Each year, the USC U.S.-China Institute collects lunar new year stamps from around the world. Which is your favorite?
2019 OYCF-Chow Fellowship for Field Research in China (Deadline: March 15, 2019)
2019 OYCF-Chow Fellowship for Field Research in China
Since 2018, Overseas Young Chinese Forum (OYCF) has provided a fellowship to support field research in China. The OYCF-Chow Fellowship for Field Research in China provides $3,000 to graduate students in humanities and social sciences in a U.S. or Canadian university to conduct fieldwork in China for their thesis projects. In addition, another $500 will be offered as post-fieldwork reward to the fellowship recipients who demonstrate excellence in the use of the fellowship. Fellowship recipients will be announced on the OYCF website as OYCF-Chow Fellows.

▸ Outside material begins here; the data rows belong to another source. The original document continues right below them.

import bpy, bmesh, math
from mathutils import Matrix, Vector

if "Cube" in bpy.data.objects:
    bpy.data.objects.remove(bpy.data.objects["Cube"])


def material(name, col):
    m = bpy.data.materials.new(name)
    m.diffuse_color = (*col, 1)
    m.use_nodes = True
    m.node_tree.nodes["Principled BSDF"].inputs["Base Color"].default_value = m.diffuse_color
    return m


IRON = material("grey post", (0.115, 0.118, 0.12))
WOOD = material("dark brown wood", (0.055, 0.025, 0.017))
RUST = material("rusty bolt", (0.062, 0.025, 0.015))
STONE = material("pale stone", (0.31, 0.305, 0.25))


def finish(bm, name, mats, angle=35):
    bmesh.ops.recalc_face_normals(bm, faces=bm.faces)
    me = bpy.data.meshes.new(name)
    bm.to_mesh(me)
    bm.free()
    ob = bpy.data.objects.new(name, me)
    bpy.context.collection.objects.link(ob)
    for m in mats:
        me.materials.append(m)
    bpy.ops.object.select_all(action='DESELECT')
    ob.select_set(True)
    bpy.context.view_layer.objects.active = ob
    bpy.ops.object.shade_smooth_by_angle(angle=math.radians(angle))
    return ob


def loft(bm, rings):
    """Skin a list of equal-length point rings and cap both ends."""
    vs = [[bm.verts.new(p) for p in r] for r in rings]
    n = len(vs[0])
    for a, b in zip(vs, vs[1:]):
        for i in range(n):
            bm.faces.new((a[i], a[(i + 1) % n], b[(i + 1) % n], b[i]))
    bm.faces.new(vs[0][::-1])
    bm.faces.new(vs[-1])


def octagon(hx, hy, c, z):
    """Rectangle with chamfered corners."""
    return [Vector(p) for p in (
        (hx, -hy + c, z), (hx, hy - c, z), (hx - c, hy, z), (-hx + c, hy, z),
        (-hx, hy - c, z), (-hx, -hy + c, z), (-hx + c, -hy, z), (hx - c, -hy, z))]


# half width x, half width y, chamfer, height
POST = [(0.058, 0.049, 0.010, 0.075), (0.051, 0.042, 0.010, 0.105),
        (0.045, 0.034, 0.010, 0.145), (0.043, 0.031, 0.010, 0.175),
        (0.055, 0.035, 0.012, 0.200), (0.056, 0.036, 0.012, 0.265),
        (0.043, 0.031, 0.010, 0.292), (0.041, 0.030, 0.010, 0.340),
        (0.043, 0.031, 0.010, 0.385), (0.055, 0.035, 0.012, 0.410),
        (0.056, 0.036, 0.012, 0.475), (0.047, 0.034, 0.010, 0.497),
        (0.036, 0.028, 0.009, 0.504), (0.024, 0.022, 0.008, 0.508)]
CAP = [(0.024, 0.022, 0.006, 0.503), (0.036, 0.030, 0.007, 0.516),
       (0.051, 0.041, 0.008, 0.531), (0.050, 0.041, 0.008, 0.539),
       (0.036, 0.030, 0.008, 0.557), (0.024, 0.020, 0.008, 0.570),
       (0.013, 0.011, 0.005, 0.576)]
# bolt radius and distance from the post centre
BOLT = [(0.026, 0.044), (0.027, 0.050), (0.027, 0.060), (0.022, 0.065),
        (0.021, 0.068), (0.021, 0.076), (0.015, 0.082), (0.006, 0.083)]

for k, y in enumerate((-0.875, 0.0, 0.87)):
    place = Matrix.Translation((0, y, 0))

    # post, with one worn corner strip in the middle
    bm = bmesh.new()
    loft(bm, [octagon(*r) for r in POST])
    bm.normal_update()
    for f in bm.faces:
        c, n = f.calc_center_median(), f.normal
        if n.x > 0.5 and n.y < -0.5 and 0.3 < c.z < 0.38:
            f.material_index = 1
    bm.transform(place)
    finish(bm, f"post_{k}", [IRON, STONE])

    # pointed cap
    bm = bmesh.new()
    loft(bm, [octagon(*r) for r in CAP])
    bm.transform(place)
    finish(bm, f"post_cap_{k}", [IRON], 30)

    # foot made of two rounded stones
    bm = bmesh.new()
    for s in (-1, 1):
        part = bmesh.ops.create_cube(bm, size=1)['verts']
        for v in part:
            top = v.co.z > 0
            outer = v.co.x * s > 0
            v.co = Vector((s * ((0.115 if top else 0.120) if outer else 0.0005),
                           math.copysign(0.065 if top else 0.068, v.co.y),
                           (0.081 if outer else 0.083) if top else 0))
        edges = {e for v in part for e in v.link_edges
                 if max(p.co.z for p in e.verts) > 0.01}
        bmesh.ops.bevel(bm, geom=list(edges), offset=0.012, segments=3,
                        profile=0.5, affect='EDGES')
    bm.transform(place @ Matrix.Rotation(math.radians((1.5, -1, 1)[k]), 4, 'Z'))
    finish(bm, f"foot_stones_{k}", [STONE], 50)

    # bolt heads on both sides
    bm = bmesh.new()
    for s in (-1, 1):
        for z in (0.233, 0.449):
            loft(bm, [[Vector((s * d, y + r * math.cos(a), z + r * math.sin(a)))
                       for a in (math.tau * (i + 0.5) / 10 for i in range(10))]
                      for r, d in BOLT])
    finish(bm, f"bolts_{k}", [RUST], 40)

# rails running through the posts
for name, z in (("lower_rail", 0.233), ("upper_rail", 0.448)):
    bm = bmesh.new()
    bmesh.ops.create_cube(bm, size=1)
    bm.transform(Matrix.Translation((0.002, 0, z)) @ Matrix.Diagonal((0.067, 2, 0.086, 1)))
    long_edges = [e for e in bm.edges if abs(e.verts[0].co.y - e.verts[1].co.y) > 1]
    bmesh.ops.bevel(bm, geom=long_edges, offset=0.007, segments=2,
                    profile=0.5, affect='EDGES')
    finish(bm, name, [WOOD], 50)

Priority will be given to research projects focusing on contemporary economic, social, cultural, or political issues in China, but historical or comparative studies with the majority of the fieldwork to be conducted in China are also eligible for consideration.
Active enrollment in a graduate program (master’s level and above) in humanities or social sciences in an accredited university in the United States or Canada. As a general rule, applicants should have finished all or almost all coursework and are in the process of writing thesis proposals that contain a field research component. Applicant has a thesis project that requires substantial field research (i.e., ethnography, interviews, surveys, field experiments, or archival research) in mainland China, Hong Kong, Macau, and/or Taiwan. Applicants must consent to OYCF fellowship terms that will require awardees to a) submit a detailed report of field research activities; and b) contribute one or more short essays as blog or WeChat posts on a topic related to the thesis or field research.
A short cover letter (2-page maximum) in which you will a) describe your fieldwork plan, including dates and location; b) explain how the fieldwork contributes to your thesis project; and, c) state how you would like to contribute to OYCF in future A full draft of thesis proposal An itemized budget with justification (please indicate other sources of funding that you already have received for your fieldwork) Curriculum vitae Two letters of recommendation, including one from your thesis advisor.
Applications must be submitted by email to email@example.com in a single, PDF document that includes all required application materials as listed above except letters of recommendation. Letters of recommendation must be submitted directly by the recommenders by email to firstname.lastname@example.org with the Subject line: “OYCF letter for [Student’s name]” Application deadline: March 15, 2019
Selection Criteria and Process:
OYCF will form a fellowship committee made up of OYCF board members and scholars to review and nominate awardees to the OYCF board for approval. Each application will be evaluated on the basis of its quality, feasibility, relevance to themes stated above, and significance for long-term contribution to the study of China. Fellowship recipients will be notified via email by April 15, 2019, and they will be invited to attend the OYCF annual meeting where all recipients will be publicly announced. OYCF will also award additional $500 to the fellowship recipients in the next year who submit high-quality field trip reports and fulfill OYCF fellowship terms in an outstanding manner.
Overseas Young Chinese Forum (OYCF) was established in 1999 to provide a forum for the overseas Chinese scholars, graduate students and professionals to exchange views on issues concerning China and China’s relations with the world, and to develop common aspirations among its members. It is an inclusive, non-partisan and non-profit organization that advocates voluntarism and cultivates the members’ continuing interest in sustainable developments in China and in China’s relationship with the world. Run completely by volunteers, OYCF sponsored short-term teaching projects, organizes annual meetings for its members, funds student organizations in the U.S. and other educational activities in China, supports social innovation, and undertakes select research and publication projects that are beneficial to China’s development.
Journalist and scholar Leta Hong Fincher argues in Betraying Big Brother that the popular, broad-based movement poses a unique challenge to China’s authoritarian regime today.
The USC U.S.-China Institute presents a discussion with Akira Chiba, the Consul General of the Japanese consulate in Los Angeles, on Japan's relations with China.